Now that the Chicago Cubs have finally claimed a championship, everyone thinks they can make the unlikely happen.
Roughly 14 hours after Joe Maddon’s gang exercised the longest-haunting demons in professional sports, journeyman Rod Pampling, who only made the field due to a clerical error, nearly forced his way into the 59 Club, one of the most exclusive fraternities in golf.
A 12-footer on 18 skidded just right of the hole, giving Pampling a very respectable 60, but kept him from becoming the seventh man to shoot 59 in PGA Tour history.
Still, Pampling, whose last eight years have been mostly a struggle, leads the Shriners Hospitals for Children Open in Las Vegas by two strokes over John Huh and Brooks Koepka, late in the first round, which has been suspended due to darkness. The day’s last group was on 14 when the round was called.
1 Rod Pampling -11
T2 John Huh, Brooks Koepka -9
4 Billy Horschel -7
T5 Matt Jones, Luke List, Jon Rahm -6
T8 John Senden, Cameron Smith, Aaron Wise, Cheng Tsung Pan, Shawn Stefani, Chris Kirk, James Hahn, Ryan Blaum -5
T16 Vijay Singh, Keegan Bradley -4
T31 Davis Love III, Ryan Moore, Kevin Na -3
T66 Graeme McDowell, Ernie Els -1
T84 Smylie Kaufman, Webb Simpson E
T102 Tony Finau, Cody Gribble, Bryson DeChambeau +1
T128 Hunter Mahan, Jimmy Walker +3
How the Leader Did It
As would be expected of a round of 60, the 47-year-old Pampling was flawless on the day. The round featured seven birdies and two eagles, with one of those eagles nearly becoming an elusive albatross.
Pampling needed to play the last two holes at -1 to card a 59, but barely missed his birdie putts on 17 and 18. Surprisingly, he was just 5th in the field in birdies, but dominated in shots gained: tee to green, with an 8.102 in that statistic.
About the Leader
If the name Rod Pampling sounds vaguely familiar, there is good reason for it. Pampling first made headlines at the 1999 British Open (the Jean van de Velde Open) when he shot even-par to hold the lead by himself after 18 holes.
He would go on to somehow miss the cut.

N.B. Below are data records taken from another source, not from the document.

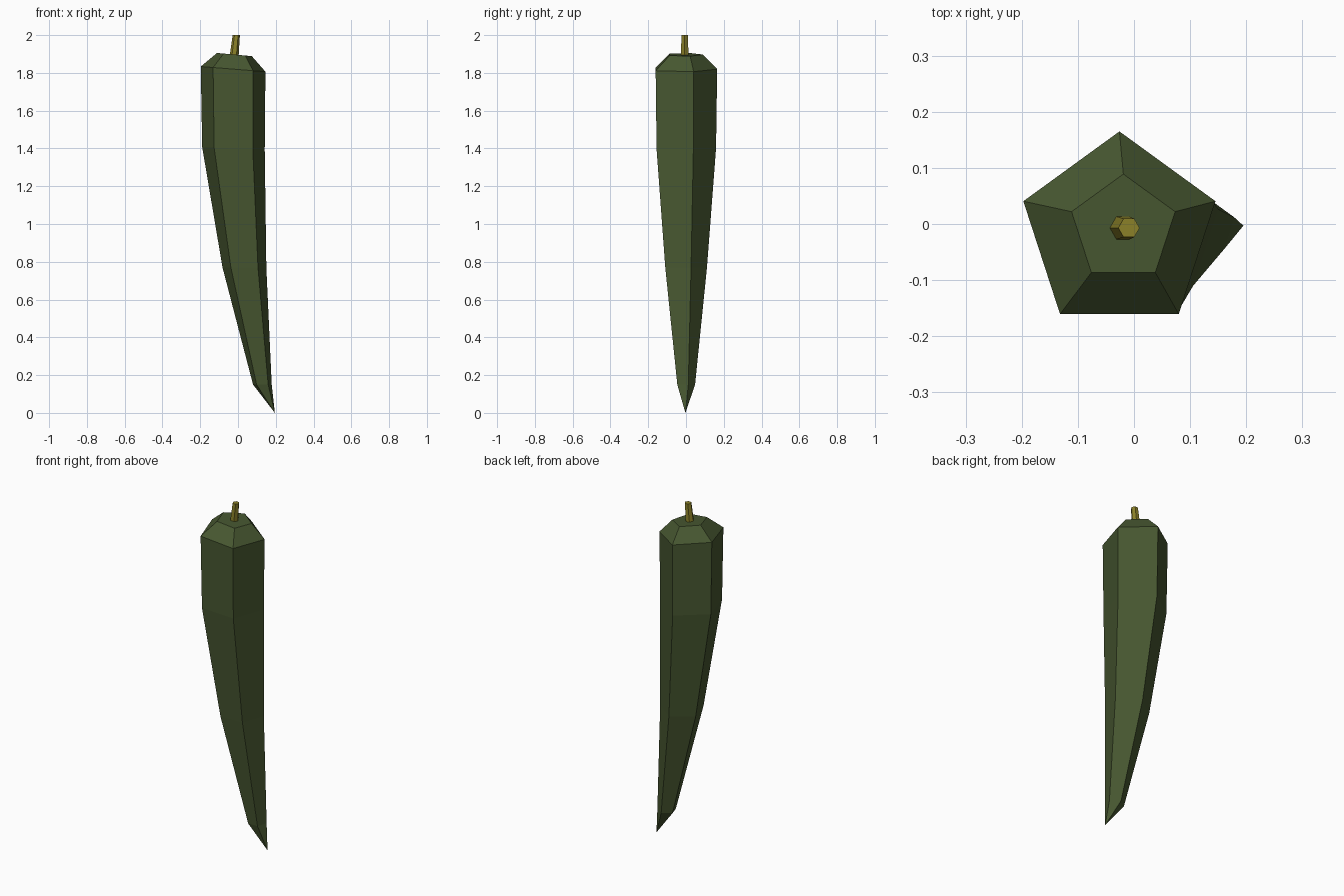
import bpy
import bmesh
import math

if "Cube" in bpy.data.objects:
    bpy.data.objects.remove(bpy.data.objects["Cube"])


def material(name, rgb):
    m = bpy.data.materials.new(name)
    m.diffuse_color = (*rgb, 1.0)
    m.use_nodes = True
    m.node_tree.nodes["Principled BSDF"].inputs["Base Color"].default_value = m.diffuse_color
    return m


def loft(name, rings, sides, phase, mat, tip=None):
    """Skin regular polygon rings (x, y, z, radius, tilt in x), top first, optional end point."""
    bm = bmesh.new()
    loops = []
    for cx, cy, cz, r, tilt in rings:
        loop = []
        for i in range(sides):
            a = phase + 2 * math.pi * i / sides
            dx = r * math.cos(a)
            loop.append(bm.verts.new((cx + dx, cy + r * math.sin(a), cz + tilt * dx)))
        loops.append(loop)
    bm.faces.new(loops[0])
    for up, low in zip(loops, loops[1:]):
        for i in range(sides):
            j = (i + 1) % sides
            bm.faces.new((up[i], low[i], low[j], up[j]))
    last = loops[-1]
    if tip:
        t = bm.verts.new(tip)
        for i in range(sides):
            bm.faces.new((last[i], t, last[(i + 1) % sides]))
    else:
        bm.faces.new(last[::-1])
    bmesh.ops.recalc_face_normals(bm, faces=bm.faces[:])
    me = bpy.data.meshes.new(name)
    bm.to_mesh(me)
    bm.free()
    me.materials.append(mat)
    ob = bpy.data.objects.new(name, me)
    bpy.context.collection.objects.link(ob)
    return ob


green = material("dark pod green", (0.063, 0.095, 0.030))
olive = material("olive yellow stem", (0.26, 0.22, 0.022))

# Five-sided curved pod tapering to a point
loft("pod", [
    (-0.019, -0.008, 1.897, 0.097, -0.09),
    (-0.026, -0.015, 1.82, 0.180, -0.08),
    (-0.024, -0.015, 1.40, 0.174, -0.04),
    (0.034, -0.011, 0.77, 0.122, 0.0),
    (0.129, -0.004, 0.15, 0.052, 0.0),
], 5, math.pi / 2, green, tip=(0.195, -0.003, 0.0))

# Leaning six-sided stem
loft("stem", [
    (-0.009, -0.007, 2.0, 0.019, 0.0),
    (-0.021, -0.007, 1.885, 0.024, 0.0),
], 6, 0.0, olive)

Pampling would accumulate two wins on the PGA Tour: the 2004 International and the 2006 Bay Hill Invitational. Since that last victory, Pampling has been largely anonymous, perpetually holding a fringe playoff spot on the FedEx Cup standings.
Since 2013, the Aussie has bounced around different tours, most notably the Web.com Tour, where he had moderate success.
Better Than Expected
Aaron Wise (-5), Davis Love III (-3)
The 20-year-old Aaron Wise landed on the golf world’s radar earlier this year when he won the NCAA title last year at Oregon, and then declared pro just prior to the U.S. Open. He has been dominating the MacKenzie Tour with two victories among his seven top 10s in just eight events.
His first round 66 in Vegas marks the first time he has been in contention on the PGA Tour. It is his fifth career PGA event. The great round happened in spite of only hitting 4 of 14 fairways, as he did most of his damage on the greens, finishing second in the field in strokes gained: putting.
On the opposite end of the age spectrum, Davis Love III, the 52-year-old Ryder Cup captain put together a spectacular round 1, hitting 14 of 18 greens in regulation and posting a three-under 68. It was an impressive result for the man who has not made a cut since April.
We Expected Better
Jimmy Walker (+3), Stuart Appleby (+5)
Walker, the PGA Champion, did not take advantage of positive conditions, shooting a three-over 74. He was a disaster on the greens and carded five bogeys, among the most in the field.
Outside of a third place finish at the Deutsche Bank Classic, Walker has struggled since his breakthrough major victory.
Stuart Appleby, the Aussie Pampling nearly joined in the 59 Club, had the second-worst round in the field, a five-over 76. Combined with the 74th place finish he had at last week’s Sanderson Farms Championship, Appleby has not gotten his season off to the start he wanted.
“It’s a struggle, for sure. I’ve never played the week after coming home from those events. I’m usually done and I just come home and get to sleep till noon every day or whatever. It is a hard time change from there to here. Here to there, no problem. Coming back here, I struggle with it every single time. I can’t fall asleep at night, and I want to sleep in late.”
–Ryan Moore, on getting acclimated to playing in the U.S. after two weeks in Asia